#### Dataset entries

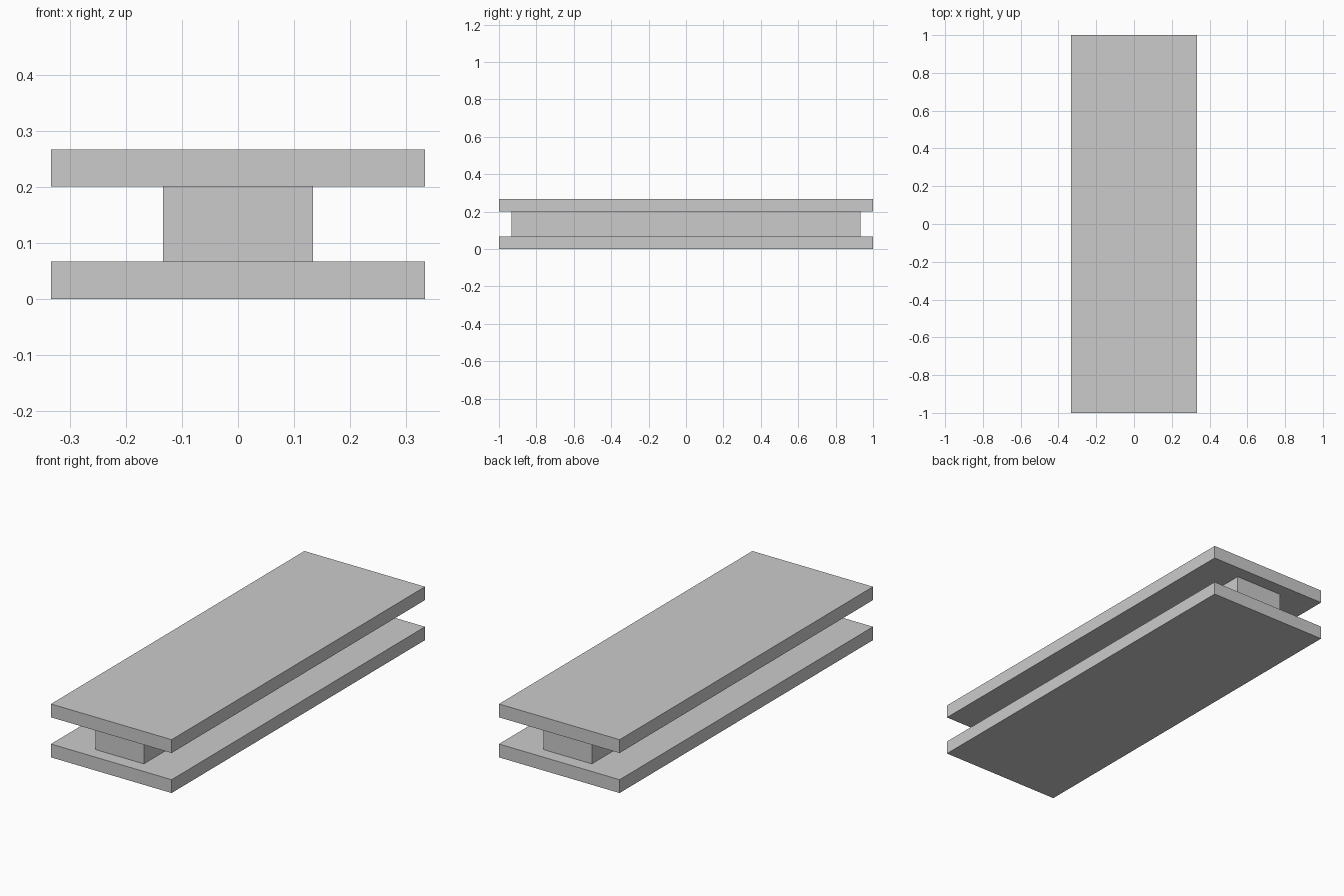
import bpy

if "Cube" in bpy.data.objects:
    bpy.data.objects.remove(bpy.data.objects["Cube"])


def box(name, size, z_bottom):
    """Add a box centred on x and y, resting at z_bottom."""
    bpy.ops.mesh.primitive_cube_add(size=1, location=(0, 0, z_bottom + size[2] / 2))
    obj = bpy.context.object
    obj.name = name
    obj.scale = size
    bpy.ops.object.transform_apply(location=False, rotation=False, scale=True)
    return obj


U = 1 / 15  # plate thickness

# Two equal plates separated by a narrower, slightly shorter core
box("bottom_plate", (10 * U, 30 * U, U), 0)
box("core", (4 * U, 28 * U, 2 * U), U)
box("top_plate", (10 * U, 30 * U, U), 3 * U)
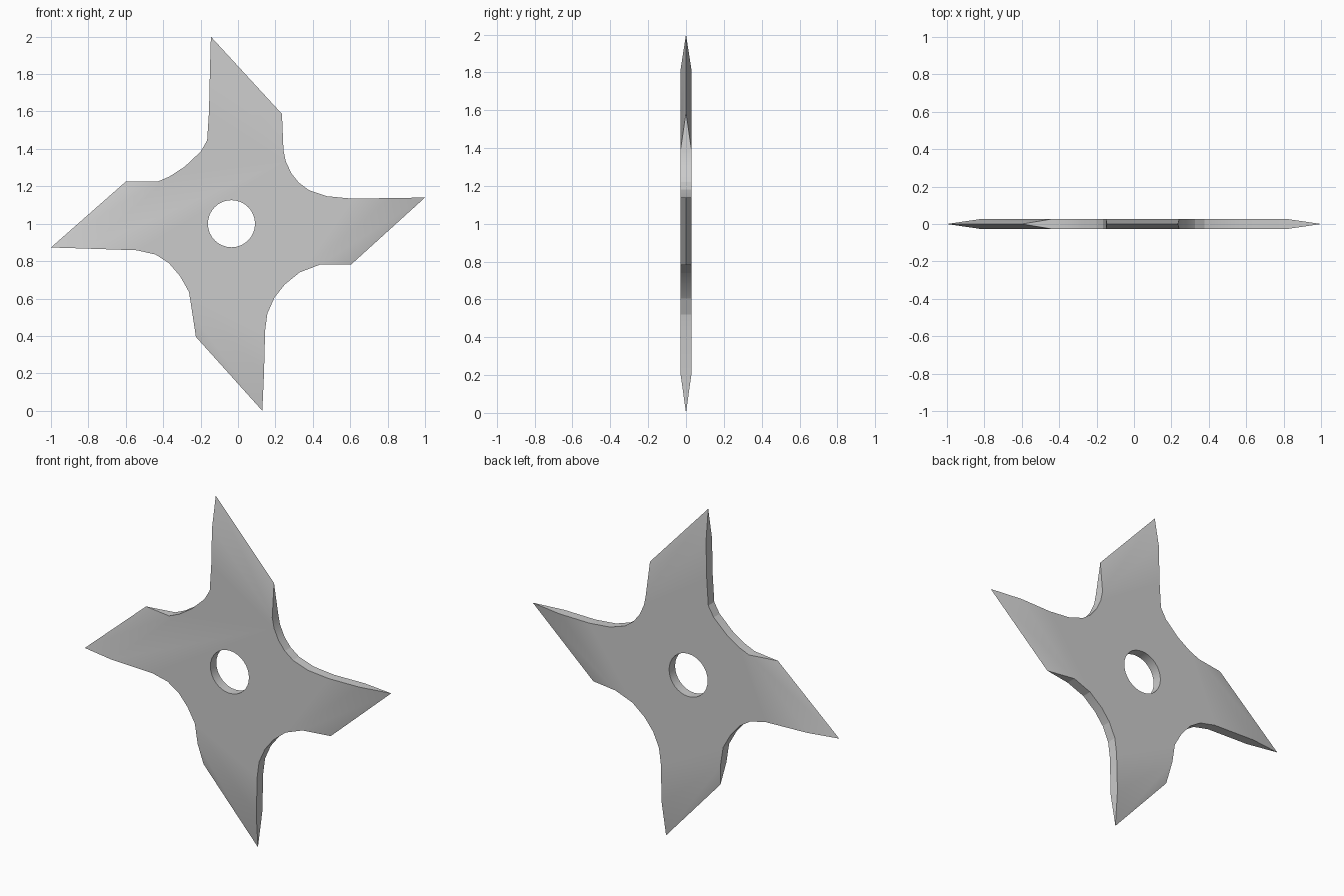
import bpy, bmesh, math

if "Cube" in bpy.data.objects:
    bpy.data.objects.remove(bpy.data.objects["Cube"])

HALF = 0.028          # half thickness of the plate
HOLE = (-0.035, 1.0)  # hole centre in x, z

# Each arm, clockwise: blade tip, blade shoulder, then the curved valley to the next tip
ARMS = [
    [(-0.145, 2.0), (0.235, 1.587), (0.243, 1.395), (0.255, 1.335), (0.285, 1.27), (0.325, 1.22),
     (0.378, 1.18), (0.475, 1.147), (0.61, 1.134), (0.81, 1.137)],
    [(1.0, 1.14), (0.605, 0.782), (0.44, 0.782), (0.33, 0.74), (0.25, 0.675), (0.195, 0.605),
     (0.157, 0.52), (0.145, 0.43), (0.139, 0.20)],
    [(0.13, 0.0), (-0.225, 0.395), (-0.244, 0.52), (-0.262, 0.635), (-0.31, 0.72), (-0.37, 0.79),
     (-0.44, 0.835), (-0.54, 0.858), (-0.81, 0.867)],
    [(-1.0, 0.873), (-0.60, 1.225), (-0.43, 1.225), (-0.365, 1.253), (-0.285, 1.305), (-0.20, 1.385),
     (-0.165, 1.445), (-0.155, 1.6), (-0.15, 1.82)],
]

# Star plate with ground, double-sided cutting edges
bm = bmesh.new()
edges, sides = [], []
for arm in ARMS:
    edges.append([bm.verts.new((x, 0, z)) for x, z in arm[:2]])
    sides.append([[bm.verts.new((x, y, z)) for x, z in arm[2:]] for y in (-HALF, HALF)])

for s in (0, 1):
    bm.faces.new([v for side in sides for v in side[s]])
for i, (tip, shoulder) in enumerate(edges):
    front, back = sides[i]
    prev = sides[i - 1]
    for a in range(len(front) - 1):                      # valley walls
        bm.faces.new((front[a], front[a + 1], back[a + 1], back[a]))
    for s in (0, 1):                                     # blade facets
        bm.faces.new((tip, shoulder, sides[i][s][0], prev[s][-1]))
    bm.faces.new((shoulder, front[0], back[0]))          # blade ends
    bm.faces.new((tip, prev[0][-1], prev[1][-1]))
bmesh.ops.recalc_face_normals(bm, faces=bm.faces)
mesh = bpy.data.meshes.new("throwing_star")
bm.to_mesh(mesh)
bm.free()
star = bpy.data.objects.new("throwing_star", mesh)
bpy.context.collection.objects.link(star)

# Centre hole
bpy.ops.mesh.primitive_cylinder_add(vertices=32, radius=0.126, depth=0.4,
                                    location=(HOLE[0], 0, HOLE[1]),
                                    rotation=(math.pi / 2, 0, 0))
cutter = bpy.context.object
cutter.name = "hole_cutter"
cutter.hide_render = True
cut = star.modifiers.new("centre_hole", 'BOOLEAN')
cut.operation = 'DIFFERENCE'
cut.solver = 'EXACT'
cut.object = cutter

bpy.ops.object.select_all(action='DESELECT')
star.select_set(True)
bpy.context.view_layer.objects.active = star
bpy.ops.object.modifier_apply(modifier=cut.name)
bpy.data.objects.remove(cutter)

# Smooth valley and hole walls, keep the blade facets crisp
bpy.ops.object.shade_smooth_by_angle(angle=math.radians(14))
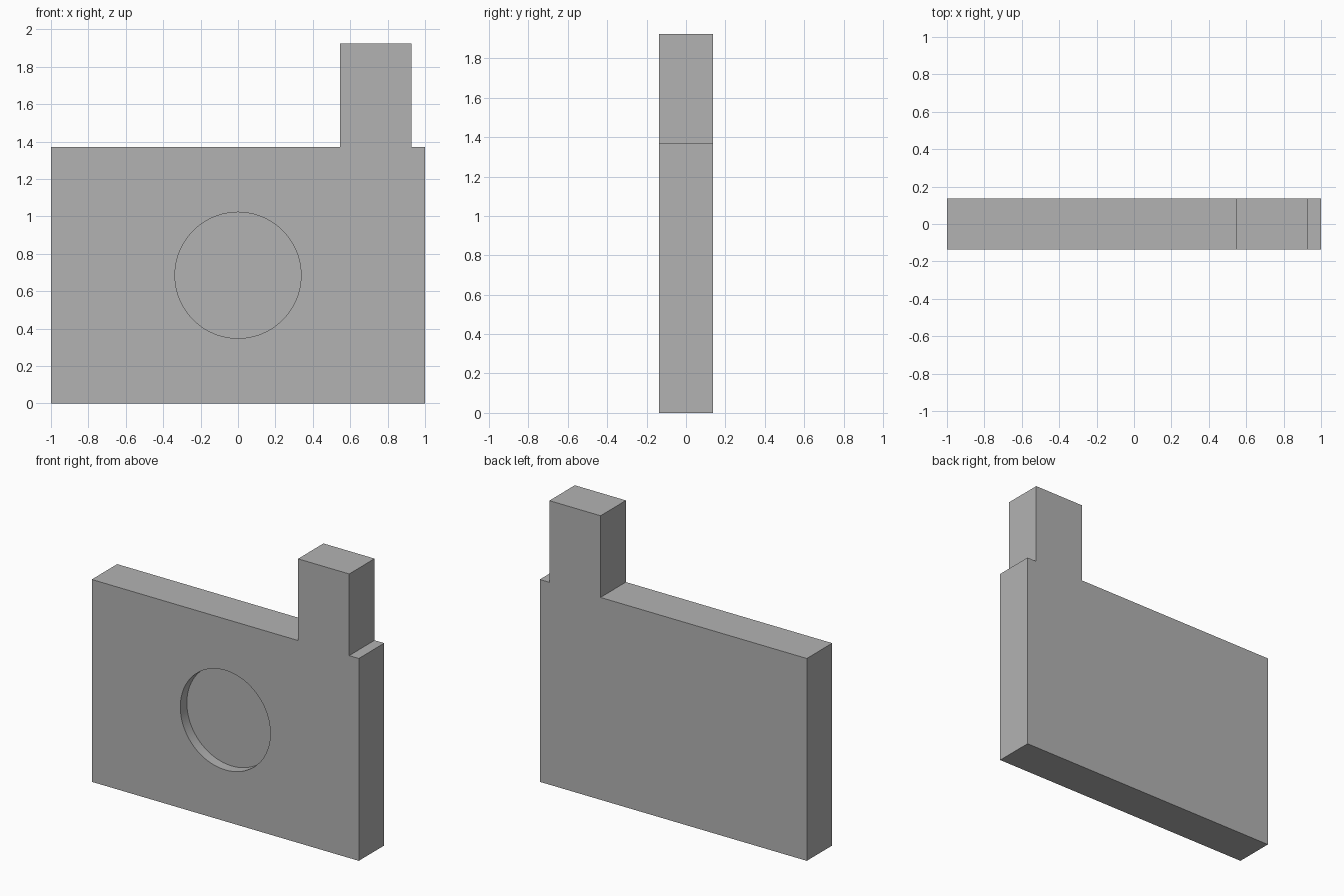
import bpy, bmesh, math
from mathutils import Matrix

cube = bpy.data.objects.get("Cube")
if cube:
    bpy.data.objects.remove(cube, do_unlink=True)

DEPTH = 0.272          # thickness of the plate
BODY_TOP = 1.37
TOWER_TOP = 1.923
RECESS_RADIUS = 0.337
RECESS_DEPTH = 0.07

grey = bpy.data.materials.new("plain grey")
grey.use_nodes = True
colour = (0.45, 0.45, 0.45, 1)
grey.diffuse_color = colour
grey.node_tree.nodes["Principled BSDF"].inputs["Base Color"].default_value = colour


def make_object(name, bm):
    bmesh.ops.recalc_face_normals(bm, faces=bm.faces)
    mesh = bpy.data.meshes.new(name)
    bm.to_mesh(mesh)
    bm.free()
    mesh.materials.append(grey)
    obj = bpy.data.objects.new(name, mesh)
    bpy.context.collection.objects.link(obj)
    return obj


# Plate with tower: one silhouette extruded front to back
outline = [(-1, 0), (1, 0), (1, BODY_TOP), (0.928, BODY_TOP), (0.928, TOWER_TOP),
           (0.545, TOWER_TOP), (0.545, BODY_TOP), (-1, BODY_TOP)]
bm = bmesh.new()
front = bm.faces.new([bm.verts.new((x, -DEPTH / 2, z)) for x, z in outline])
extruded = bmesh.ops.extrude_face_region(bm, geom=[front], use_keep_orig=True)
back_verts = [v for v in extruded["geom"] if isinstance(v, bmesh.types.BMVert)]
bmesh.ops.translate(bm, verts=back_verts, vec=(0, DEPTH, 0))
plate = make_object("plate_with_tower", bm)

# Cutter for the round recess, centred on the front surface
bm = bmesh.new()
placement = (Matrix.Translation((0, -DEPTH / 2, BODY_TOP / 2))
             @ Matrix.Rotation(math.pi / 2, 4, "X"))
bmesh.ops.create_cone(bm, cap_ends=True, segments=96, radius1=RECESS_RADIUS,
                      radius2=RECESS_RADIUS, depth=RECESS_DEPTH * 2, matrix=placement)
cutter = make_object("recess_cutter", bm)
cutter.hide_render = True

# Cut the recess, then drop the cutter
cut = plate.modifiers.new("round_recess", "BOOLEAN")
cut.operation = "DIFFERENCE"
cut.solver = "EXACT"
cut.object = cutter
bpy.ops.object.select_all(action="DESELECT")
plate.select_set(True)
bpy.context.view_layer.objects.active = plate
bpy.ops.object.modifier_apply(modifier=cut.name)
bpy.data.objects.remove(cutter, do_unlink=True)

# Smooth recess wall with crisp edges elsewhere
bpy.ops.object.shade_smooth_by_angle(angle=math.radians(30))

########

What this task involves:
Without the pictures, repeat the entries above line by line, from the first through the one that contains "obj = bpy.context.object", both ends included.

Output for this task:
import bpy

if "Cube" in bpy.data.objects:
    bpy.data.objects.remove(bpy.data.objects["Cube"])


def box(name, size, z_bottom):
    """Add a box centred on x and y, resting at z_bottom."""
    bpy.ops.mesh.primitive_cube_add(size=1, location=(0, 0, z_bottom + size[2] / 2))
    obj = bpy.context.object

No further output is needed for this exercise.